About this task:
The answer should consist of the full listing below, repeated exactly and free of pictures.

####################

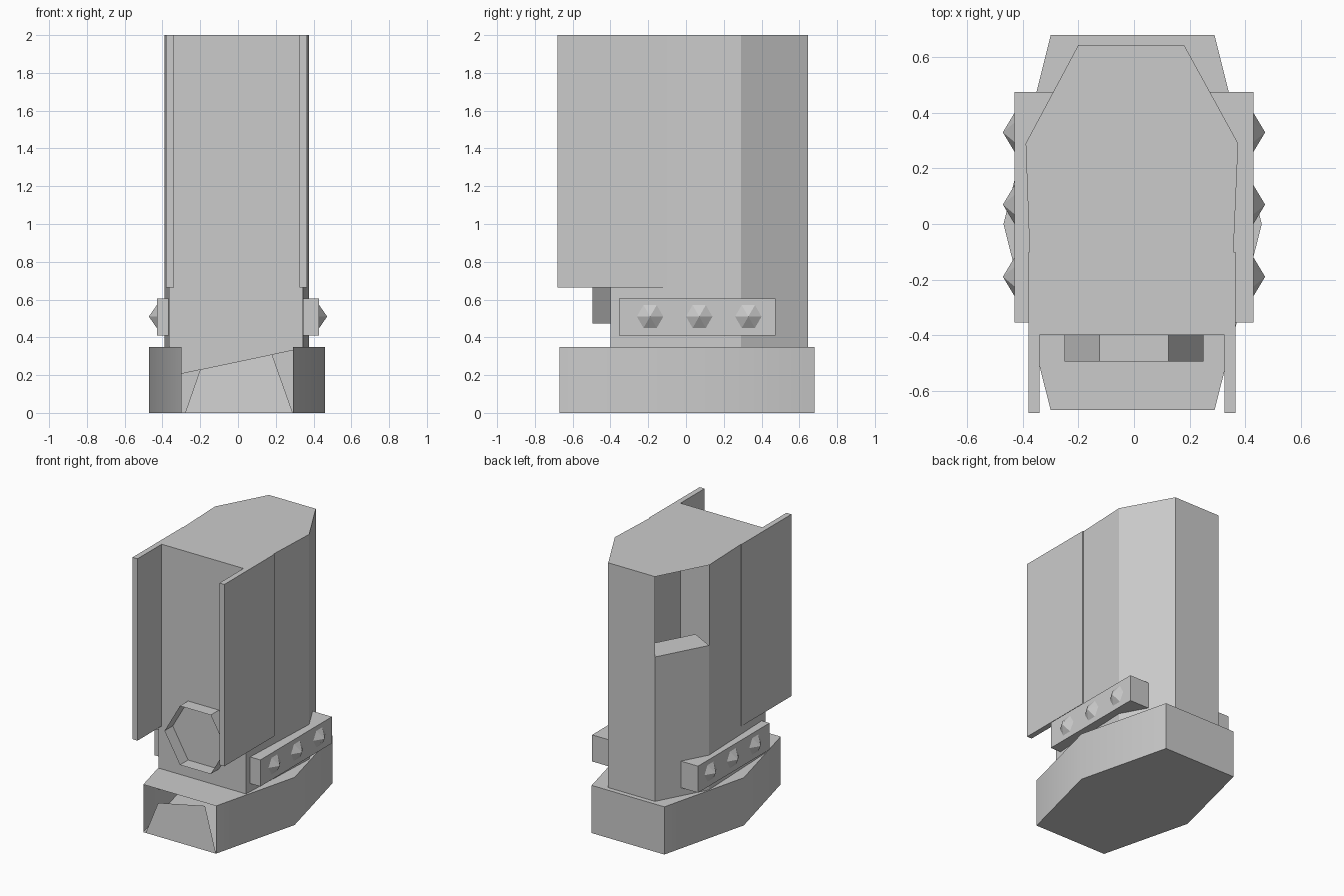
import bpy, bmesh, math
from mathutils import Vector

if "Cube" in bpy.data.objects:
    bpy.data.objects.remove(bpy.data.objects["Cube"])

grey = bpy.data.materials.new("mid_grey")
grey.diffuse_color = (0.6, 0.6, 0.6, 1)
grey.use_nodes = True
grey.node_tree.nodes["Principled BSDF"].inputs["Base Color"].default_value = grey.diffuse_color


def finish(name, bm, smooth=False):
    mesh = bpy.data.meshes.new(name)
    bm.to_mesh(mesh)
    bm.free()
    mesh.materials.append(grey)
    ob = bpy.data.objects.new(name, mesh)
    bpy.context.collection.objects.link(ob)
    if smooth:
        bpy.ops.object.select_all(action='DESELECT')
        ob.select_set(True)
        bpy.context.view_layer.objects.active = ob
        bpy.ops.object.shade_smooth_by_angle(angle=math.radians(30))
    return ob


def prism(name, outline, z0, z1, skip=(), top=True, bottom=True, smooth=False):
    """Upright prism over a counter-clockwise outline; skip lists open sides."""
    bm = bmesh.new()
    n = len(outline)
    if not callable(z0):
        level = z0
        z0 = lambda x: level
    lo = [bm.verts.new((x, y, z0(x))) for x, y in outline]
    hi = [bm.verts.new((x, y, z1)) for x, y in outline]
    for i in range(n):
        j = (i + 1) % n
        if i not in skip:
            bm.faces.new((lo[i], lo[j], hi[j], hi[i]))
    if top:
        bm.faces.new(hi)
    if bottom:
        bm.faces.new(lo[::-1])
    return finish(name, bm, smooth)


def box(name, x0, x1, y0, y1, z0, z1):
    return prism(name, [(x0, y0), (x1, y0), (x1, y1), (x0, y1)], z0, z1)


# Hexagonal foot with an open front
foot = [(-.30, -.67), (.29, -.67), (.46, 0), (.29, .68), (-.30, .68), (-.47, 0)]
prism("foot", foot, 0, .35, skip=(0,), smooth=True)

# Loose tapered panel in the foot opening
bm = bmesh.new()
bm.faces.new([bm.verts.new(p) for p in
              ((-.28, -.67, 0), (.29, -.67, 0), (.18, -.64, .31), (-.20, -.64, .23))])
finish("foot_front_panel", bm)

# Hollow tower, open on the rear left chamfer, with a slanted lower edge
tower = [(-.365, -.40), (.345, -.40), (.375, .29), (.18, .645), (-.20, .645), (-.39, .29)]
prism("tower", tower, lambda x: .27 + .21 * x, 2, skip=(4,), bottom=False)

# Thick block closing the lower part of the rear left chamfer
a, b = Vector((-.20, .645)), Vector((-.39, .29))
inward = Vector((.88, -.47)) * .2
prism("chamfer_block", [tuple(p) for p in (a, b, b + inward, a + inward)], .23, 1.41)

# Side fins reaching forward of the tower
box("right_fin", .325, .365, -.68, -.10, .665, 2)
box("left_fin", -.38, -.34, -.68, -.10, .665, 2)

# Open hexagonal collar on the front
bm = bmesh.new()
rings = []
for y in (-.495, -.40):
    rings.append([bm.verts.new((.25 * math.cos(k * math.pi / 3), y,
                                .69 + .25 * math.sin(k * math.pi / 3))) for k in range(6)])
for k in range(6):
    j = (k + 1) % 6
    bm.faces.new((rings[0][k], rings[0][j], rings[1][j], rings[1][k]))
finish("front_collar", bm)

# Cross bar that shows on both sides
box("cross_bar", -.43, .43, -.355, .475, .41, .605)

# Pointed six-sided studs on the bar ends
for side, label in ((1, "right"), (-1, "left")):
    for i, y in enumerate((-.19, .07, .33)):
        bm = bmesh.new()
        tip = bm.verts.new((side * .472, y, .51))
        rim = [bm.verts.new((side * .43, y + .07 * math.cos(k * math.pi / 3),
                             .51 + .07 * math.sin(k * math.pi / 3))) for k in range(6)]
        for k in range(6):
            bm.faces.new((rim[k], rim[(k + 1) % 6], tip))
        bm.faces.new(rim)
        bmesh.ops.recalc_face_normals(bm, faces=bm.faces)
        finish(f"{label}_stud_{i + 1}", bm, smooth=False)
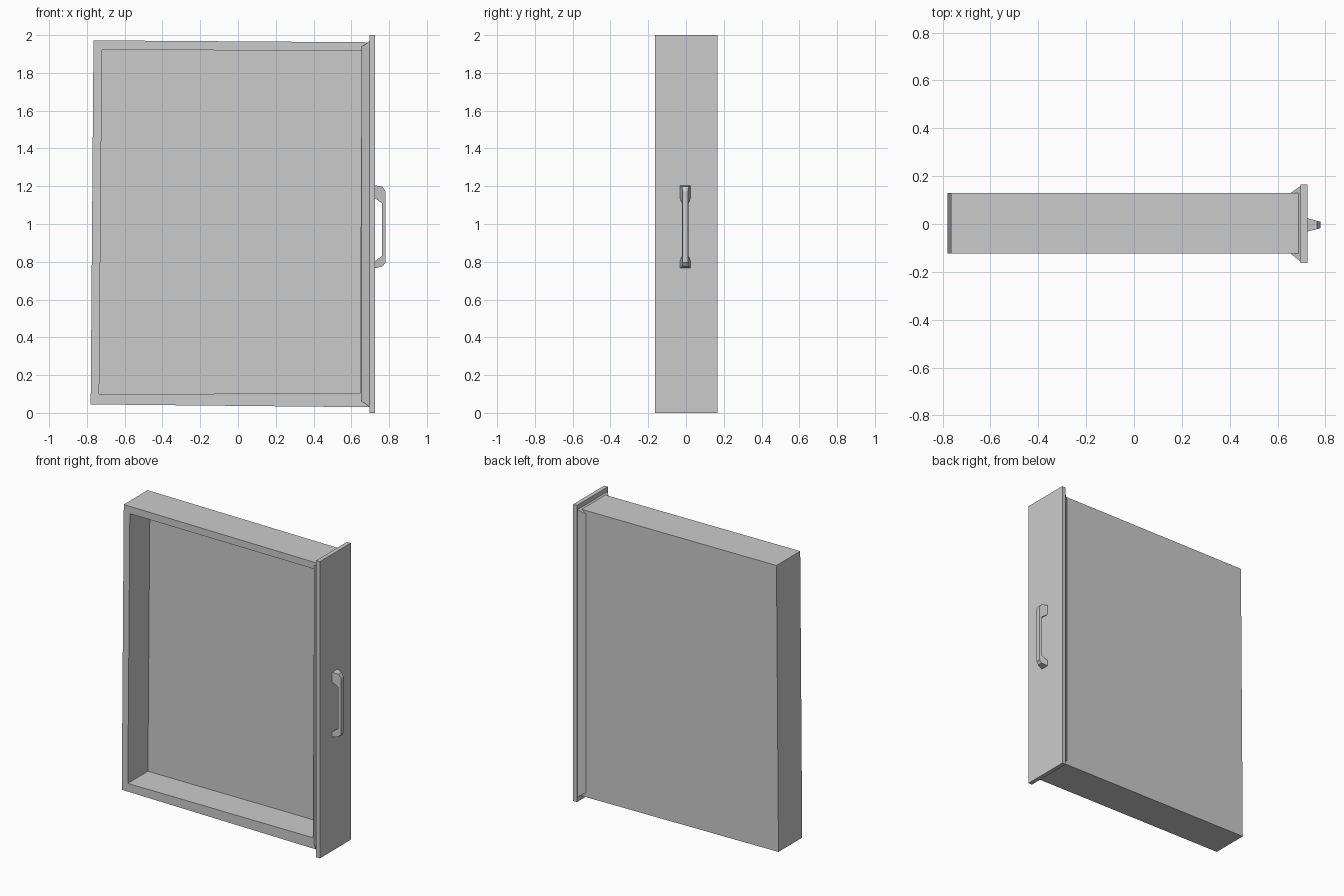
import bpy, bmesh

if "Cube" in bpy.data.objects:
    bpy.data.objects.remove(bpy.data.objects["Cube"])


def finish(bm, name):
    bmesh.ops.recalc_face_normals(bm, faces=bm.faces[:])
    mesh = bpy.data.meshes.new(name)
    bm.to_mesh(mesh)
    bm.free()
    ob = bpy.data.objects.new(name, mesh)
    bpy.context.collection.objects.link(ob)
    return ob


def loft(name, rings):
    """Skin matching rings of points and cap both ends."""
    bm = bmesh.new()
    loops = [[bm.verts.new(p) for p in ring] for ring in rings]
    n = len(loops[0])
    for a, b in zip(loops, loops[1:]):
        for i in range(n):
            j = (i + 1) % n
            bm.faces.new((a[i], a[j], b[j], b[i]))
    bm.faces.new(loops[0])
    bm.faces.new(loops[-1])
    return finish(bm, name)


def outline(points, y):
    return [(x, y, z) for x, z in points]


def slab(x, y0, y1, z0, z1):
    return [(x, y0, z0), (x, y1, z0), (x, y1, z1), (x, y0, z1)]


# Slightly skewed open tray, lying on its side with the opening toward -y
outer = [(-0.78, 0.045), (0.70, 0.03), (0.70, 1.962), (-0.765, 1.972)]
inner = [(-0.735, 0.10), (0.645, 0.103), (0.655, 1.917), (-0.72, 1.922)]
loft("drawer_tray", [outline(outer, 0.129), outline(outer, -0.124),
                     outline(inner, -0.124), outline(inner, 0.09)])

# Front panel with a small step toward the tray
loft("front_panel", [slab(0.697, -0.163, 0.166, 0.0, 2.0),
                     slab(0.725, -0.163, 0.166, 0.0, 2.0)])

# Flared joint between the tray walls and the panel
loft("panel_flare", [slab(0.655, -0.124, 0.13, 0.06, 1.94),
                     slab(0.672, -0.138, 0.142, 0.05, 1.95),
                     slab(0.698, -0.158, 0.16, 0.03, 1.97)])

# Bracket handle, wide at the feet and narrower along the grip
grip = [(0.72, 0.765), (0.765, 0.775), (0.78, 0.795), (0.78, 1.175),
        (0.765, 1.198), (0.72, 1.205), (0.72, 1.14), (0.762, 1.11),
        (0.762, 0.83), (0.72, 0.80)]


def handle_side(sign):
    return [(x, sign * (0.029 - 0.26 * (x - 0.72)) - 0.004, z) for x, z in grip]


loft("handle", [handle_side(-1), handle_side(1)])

####################

Exercise solution:
import bpy, bmesh, math
from mathutils import Vector

if "Cube" in bpy.data.objects:
    bpy.data.objects.remove(bpy.data.objects["Cube"])

grey = bpy.data.materials.new("mid_grey")
grey.diffuse_color = (0.6, 0.6, 0.6, 1)
grey.use_nodes = True
grey.node_tree.nodes["Principled BSDF"].inputs["Base Color"].default_value = grey.diffuse_color


def finish(name, bm, smooth=False):
    mesh = bpy.data.meshes.new(name)
    bm.to_mesh(mesh)
    bm.free()
    mesh.materials.append(grey)
    ob = bpy.data.objects.new(name, mesh)
    bpy.context.collection.objects.link(ob)
    if smooth:
        bpy.ops.object.select_all(action='DESELECT')
        ob.select_set(True)
        bpy.context.view_layer.objects.active = ob
        bpy.ops.object.shade_smooth_by_angle(angle=math.radians(30))
    return ob


def prism(name, outline, z0, z1, skip=(), top=True, bottom=True, smooth=False):
    """Upright prism over a counter-clockwise outline; skip lists open sides."""
    bm = bmesh.new()
    n = len(outline)
    if not callable(z0):
        level = z0
        z0 = lambda x: level
    lo = [bm.verts.new((x, y, z0(x))) for x, y in outline]
    hi = [bm.verts.new((x, y, z1)) for x, y in outline]
    for i in range(n):
        j = (i + 1) % n
        if i not in skip:
            bm.faces.new((lo[i], lo[j], hi[j], hi[i]))
    if top:
        bm.faces.new(hi)
    if bottom:
        bm.faces.new(lo[::-1])
    return finish(name, bm, smooth)


def box(name, x0, x1, y0, y1, z0, z1):
    return prism(name, [(x0, y0), (x1, y0), (x1, y1), (x0, y1)], z0, z1)


# Hexagonal foot with an open front
foot = [(-.30, -.67), (.29, -.67), (.46, 0), (.29, .68), (-.30, .68), (-.47, 0)]
prism("foot", foot, 0, .35, skip=(0,), smooth=True)

# Loose tapered panel in the foot opening
bm = bmesh.new()
bm.faces.new([bm.verts.new(p) for p in
              ((-.28, -.67, 0), (.29, -.67, 0), (.18, -.64, .31), (-.20, -.64, .23))])
finish("foot_front_panel", bm)

# Hollow tower, open on the rear left chamfer, with a slanted lower edge
tower = [(-.365, -.40), (.345, -.40), (.375, .29), (.18, .645), (-.20, .645), (-.39, .29)]
prism("tower", tower, lambda x: .27 + .21 * x, 2, skip=(4,), bottom=False)

# Thick block closing the lower part of the rear left chamfer
a, b = Vector((-.20, .645)), Vector((-.39, .29))
inward = Vector((.88, -.47)) * .2
prism("chamfer_block", [tuple(p) for p in (a, b, b + inward, a + inward)], .23, 1.41)

# Side fins reaching forward of the tower
box("right_fin", .325, .365, -.68, -.10, .665, 2)
box("left_fin", -.38, -.34, -.68, -.10, .665, 2)

# Open hexagonal collar on the front
bm = bmesh.new()
rings = []
for y in (-.495, -.40):
    rings.append([bm.verts.new((.25 * math.cos(k * math.pi / 3), y,
                                .69 + .25 * math.sin(k * math.pi / 3))) for k in range(6)])
for k in range(6):
    j = (k + 1) % 6
    bm.faces.new((rings[0][k], rings[0][j], rings[1][j], rings[1][k]))
finish("front_collar", bm)

# Cross bar that shows on both sides
box("cross_bar", -.43, .43, -.355, .475, .41, .605)

# Pointed six-sided studs on the bar ends
for side, label in ((1, "right"), (-1, "left")):
    for i, y in enumerate((-.19, .07, .33)):
        bm = bmesh.new()
        tip = bm.verts.new((side * .472, y, .51))
        rim = [bm.verts.new((side * .43, y + .07 * math.cos(k * math.pi / 3),
                             .51 + .07 * math.sin(k * math.pi / 3))) for k in range(6)]
        for k in range(6):
            bm.faces.new((rim[k], rim[(k + 1) % 6], tip))
        bm.faces.new(rim)
        bmesh.ops.recalc_face_normals(bm, faces=bm.faces)
        finish(f"{label}_stud_{i + 1}", bm, smooth=False)
import bpy, bmesh

if "Cube" in bpy.data.objects:
    bpy.data.objects.remove(bpy.data.objects["Cube"])


def finish(bm, name):
    bmesh.ops.recalc_face_normals(bm, faces=bm.faces[:])
    mesh = bpy.data.meshes.new(name)
    bm.to_mesh(mesh)
    bm.free()
    ob = bpy.data.objects.new(name, mesh)
    bpy.context.collection.objects.link(ob)
    return ob


def loft(name, rings):
    """Skin matching rings of points and cap both ends."""
    bm = bmesh.new()
    loops = [[bm.verts.new(p) for p in ring] for ring in rings]
    n = len(loops[0])
    for a, b in zip(loops, loops[1:]):
        for i in range(n):
            j = (i + 1) % n
            bm.faces.new((a[i], a[j], b[j], b[i]))
    bm.faces.new(loops[0])
    bm.faces.new(loops[-1])
    return finish(bm, name)


def outline(points, y):
    return [(x, y, z) for x, z in points]


def slab(x, y0, y1, z0, z1):
    return [(x, y0, z0), (x, y1, z0), (x, y1, z1), (x, y0, z1)]


# Slightly skewed open tray, lying on its side with the opening toward -y
outer = [(-0.78, 0.045), (0.70, 0.03), (0.70, 1.962), (-0.765, 1.972)]
inner = [(-0.735, 0.10), (0.645, 0.103), (0.655, 1.917), (-0.72, 1.922)]
loft("drawer_tray", [outline(outer, 0.129), outline(outer, -0.124),
                     outline(inner, -0.124), outline(inner, 0.09)])

# Front panel with a small step toward the tray
loft("front_panel", [slab(0.697, -0.163, 0.166, 0.0, 2.0),
                     slab(0.725, -0.163, 0.166, 0.0, 2.0)])

# Flared joint between the tray walls and the panel
loft("panel_flare", [slab(0.655, -0.124, 0.13, 0.06, 1.94),
                     slab(0.672, -0.138, 0.142, 0.05, 1.95),
                     slab(0.698, -0.158, 0.16, 0.03, 1.97)])

# Bracket handle, wide at the feet and narrower along the grip
grip = [(0.72, 0.765), (0.765, 0.775), (0.78, 0.795), (0.78, 1.175),
        (0.765, 1.198), (0.72, 1.205), (0.72, 1.14), (0.762, 1.11),
        (0.762, 0.83), (0.72, 0.80)]


def handle_side(sign):
    return [(x, sign * (0.029 - 0.26 * (x - 0.72)) - 0.004, z) for x, z in grip]


loft("handle", [handle_side(-1), handle_side(1)])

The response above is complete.